RECORDS FOR THE EXERCISE
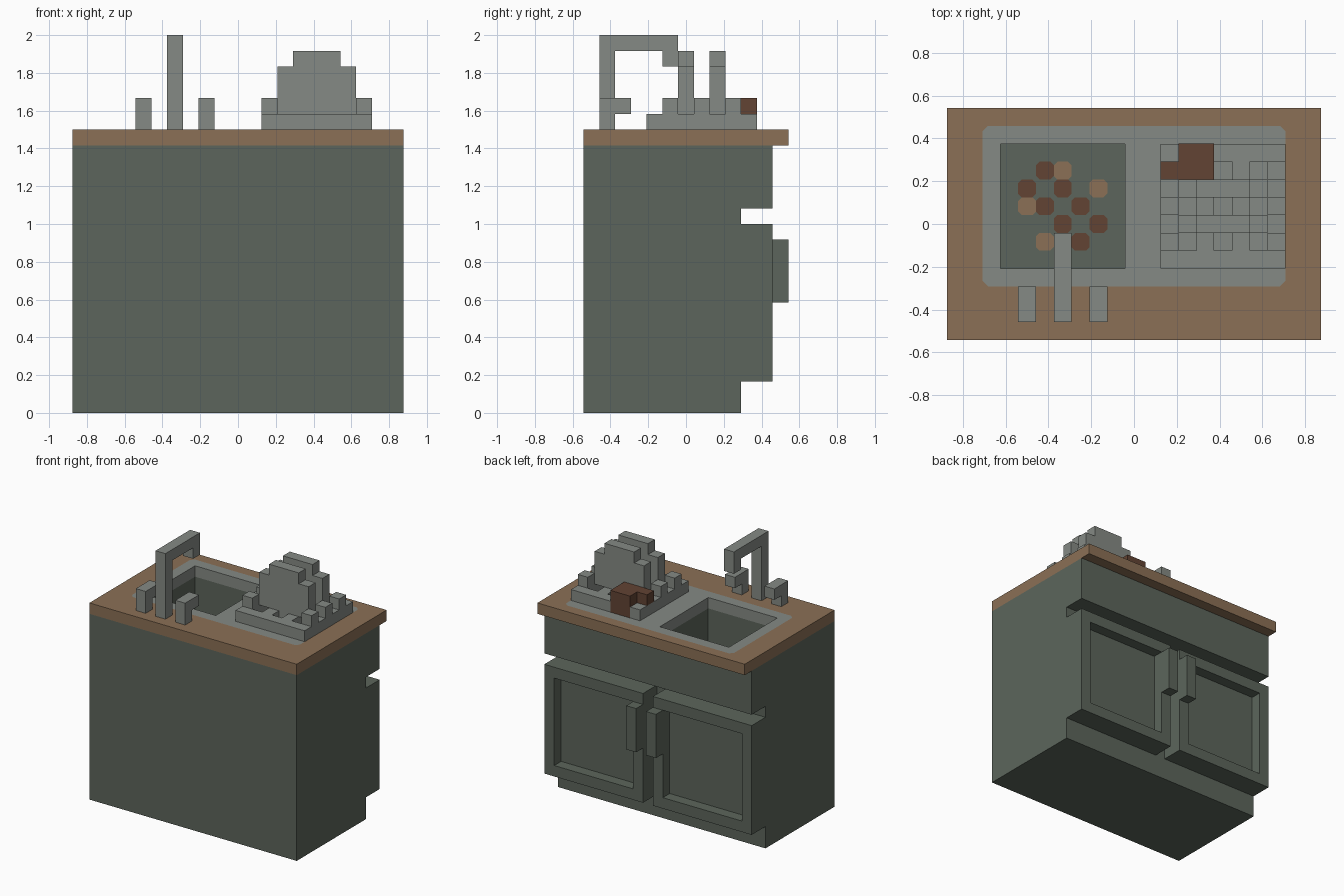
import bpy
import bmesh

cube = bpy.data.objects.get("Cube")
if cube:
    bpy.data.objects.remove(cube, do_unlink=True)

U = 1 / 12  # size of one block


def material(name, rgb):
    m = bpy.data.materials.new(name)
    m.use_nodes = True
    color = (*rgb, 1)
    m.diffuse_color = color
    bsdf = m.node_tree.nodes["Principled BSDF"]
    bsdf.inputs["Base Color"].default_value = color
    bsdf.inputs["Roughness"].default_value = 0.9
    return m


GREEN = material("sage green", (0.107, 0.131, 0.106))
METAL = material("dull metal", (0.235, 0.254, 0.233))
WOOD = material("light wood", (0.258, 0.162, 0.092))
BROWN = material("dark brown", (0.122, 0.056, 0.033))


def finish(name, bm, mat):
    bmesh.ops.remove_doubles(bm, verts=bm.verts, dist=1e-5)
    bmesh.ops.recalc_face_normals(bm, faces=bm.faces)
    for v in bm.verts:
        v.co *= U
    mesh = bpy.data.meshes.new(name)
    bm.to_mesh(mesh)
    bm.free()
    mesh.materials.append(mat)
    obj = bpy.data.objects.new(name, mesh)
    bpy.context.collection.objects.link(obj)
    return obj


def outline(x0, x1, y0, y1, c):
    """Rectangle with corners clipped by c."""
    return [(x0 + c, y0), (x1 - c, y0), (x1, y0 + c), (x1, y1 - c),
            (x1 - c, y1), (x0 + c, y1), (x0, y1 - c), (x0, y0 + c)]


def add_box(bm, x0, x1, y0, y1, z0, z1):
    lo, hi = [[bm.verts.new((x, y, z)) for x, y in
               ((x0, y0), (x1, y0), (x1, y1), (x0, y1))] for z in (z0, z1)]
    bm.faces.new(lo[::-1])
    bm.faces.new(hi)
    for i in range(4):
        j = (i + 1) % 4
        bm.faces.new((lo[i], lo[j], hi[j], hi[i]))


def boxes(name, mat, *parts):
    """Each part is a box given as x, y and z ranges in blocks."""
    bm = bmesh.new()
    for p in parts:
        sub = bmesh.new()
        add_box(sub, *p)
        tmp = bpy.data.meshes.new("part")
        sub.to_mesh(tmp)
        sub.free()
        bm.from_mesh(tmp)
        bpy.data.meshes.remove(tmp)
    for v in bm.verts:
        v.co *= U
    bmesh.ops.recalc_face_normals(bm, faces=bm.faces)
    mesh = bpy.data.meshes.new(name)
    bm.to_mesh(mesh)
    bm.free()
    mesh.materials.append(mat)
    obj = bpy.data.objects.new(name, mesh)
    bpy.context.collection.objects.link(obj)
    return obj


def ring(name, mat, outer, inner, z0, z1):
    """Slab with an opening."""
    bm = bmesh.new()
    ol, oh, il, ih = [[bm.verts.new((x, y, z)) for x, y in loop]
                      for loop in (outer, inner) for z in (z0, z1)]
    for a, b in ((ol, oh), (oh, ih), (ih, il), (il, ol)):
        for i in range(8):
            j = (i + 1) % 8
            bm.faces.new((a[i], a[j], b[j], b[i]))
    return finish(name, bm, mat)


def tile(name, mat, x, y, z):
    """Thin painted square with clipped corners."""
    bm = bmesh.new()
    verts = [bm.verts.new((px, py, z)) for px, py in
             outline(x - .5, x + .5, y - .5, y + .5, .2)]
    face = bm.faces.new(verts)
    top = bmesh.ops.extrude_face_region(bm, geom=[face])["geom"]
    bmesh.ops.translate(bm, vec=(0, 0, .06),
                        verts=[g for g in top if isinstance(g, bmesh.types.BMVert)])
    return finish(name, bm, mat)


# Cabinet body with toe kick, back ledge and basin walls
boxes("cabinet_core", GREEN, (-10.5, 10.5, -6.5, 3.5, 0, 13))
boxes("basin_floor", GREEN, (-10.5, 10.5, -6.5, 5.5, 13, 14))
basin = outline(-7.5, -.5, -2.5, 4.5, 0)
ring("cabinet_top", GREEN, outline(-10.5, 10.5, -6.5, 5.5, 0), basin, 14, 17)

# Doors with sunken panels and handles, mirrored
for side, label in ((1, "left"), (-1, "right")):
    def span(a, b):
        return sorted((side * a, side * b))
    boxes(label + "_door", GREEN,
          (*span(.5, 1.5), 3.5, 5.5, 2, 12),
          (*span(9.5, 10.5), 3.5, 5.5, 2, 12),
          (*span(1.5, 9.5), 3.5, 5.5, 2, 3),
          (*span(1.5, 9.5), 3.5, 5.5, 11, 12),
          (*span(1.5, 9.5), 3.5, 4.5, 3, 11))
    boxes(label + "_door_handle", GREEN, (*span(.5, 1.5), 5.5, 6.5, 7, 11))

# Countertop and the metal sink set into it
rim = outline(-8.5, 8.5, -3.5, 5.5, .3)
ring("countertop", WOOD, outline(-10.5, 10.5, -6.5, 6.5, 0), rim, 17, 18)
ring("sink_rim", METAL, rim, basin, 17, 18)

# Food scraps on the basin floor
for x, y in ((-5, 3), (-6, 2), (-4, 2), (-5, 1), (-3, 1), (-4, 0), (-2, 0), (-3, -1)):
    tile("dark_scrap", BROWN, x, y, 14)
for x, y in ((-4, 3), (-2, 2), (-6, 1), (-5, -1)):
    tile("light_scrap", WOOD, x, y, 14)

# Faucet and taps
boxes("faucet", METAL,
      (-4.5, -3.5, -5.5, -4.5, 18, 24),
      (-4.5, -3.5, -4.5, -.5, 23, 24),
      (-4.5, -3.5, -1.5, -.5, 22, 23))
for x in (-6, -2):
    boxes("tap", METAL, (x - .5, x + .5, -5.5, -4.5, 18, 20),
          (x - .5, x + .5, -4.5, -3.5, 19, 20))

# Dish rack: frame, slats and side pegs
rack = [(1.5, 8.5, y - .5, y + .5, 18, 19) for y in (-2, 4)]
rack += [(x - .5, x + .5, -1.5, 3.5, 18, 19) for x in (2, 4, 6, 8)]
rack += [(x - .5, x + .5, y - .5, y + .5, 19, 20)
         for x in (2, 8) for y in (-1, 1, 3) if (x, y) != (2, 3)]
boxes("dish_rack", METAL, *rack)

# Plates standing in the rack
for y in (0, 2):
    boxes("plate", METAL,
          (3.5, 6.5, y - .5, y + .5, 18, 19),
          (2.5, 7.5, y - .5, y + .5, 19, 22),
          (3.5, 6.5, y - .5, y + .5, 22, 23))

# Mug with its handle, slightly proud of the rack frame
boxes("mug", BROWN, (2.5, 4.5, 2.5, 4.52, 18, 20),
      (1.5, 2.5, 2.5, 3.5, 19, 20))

TASK TO COMPLETE
Would you print exactly and only the lines of the material above that run from the line with "return [(x0 +" through the line with "bm.faces.new(hi)", both included?

TASK RESULT
    return [(x0 + c, y0), (x1 - c, y0), (x1, y0 + c), (x1, y1 - c),
            (x1 - c, y1), (x0 + c, y1), (x0, y1 - c), (x0, y0 + c)]


def add_box(bm, x0, x1, y0, y1, z0, z1):
    lo, hi = [[bm.verts.new((x, y, z)) for x, y in
               ((x0, y0), (x1, y0), (x1, y1), (x0, y1))] for z in (z0, z1)]
    bm.faces.new(lo[::-1])
    bm.faces.new(hi)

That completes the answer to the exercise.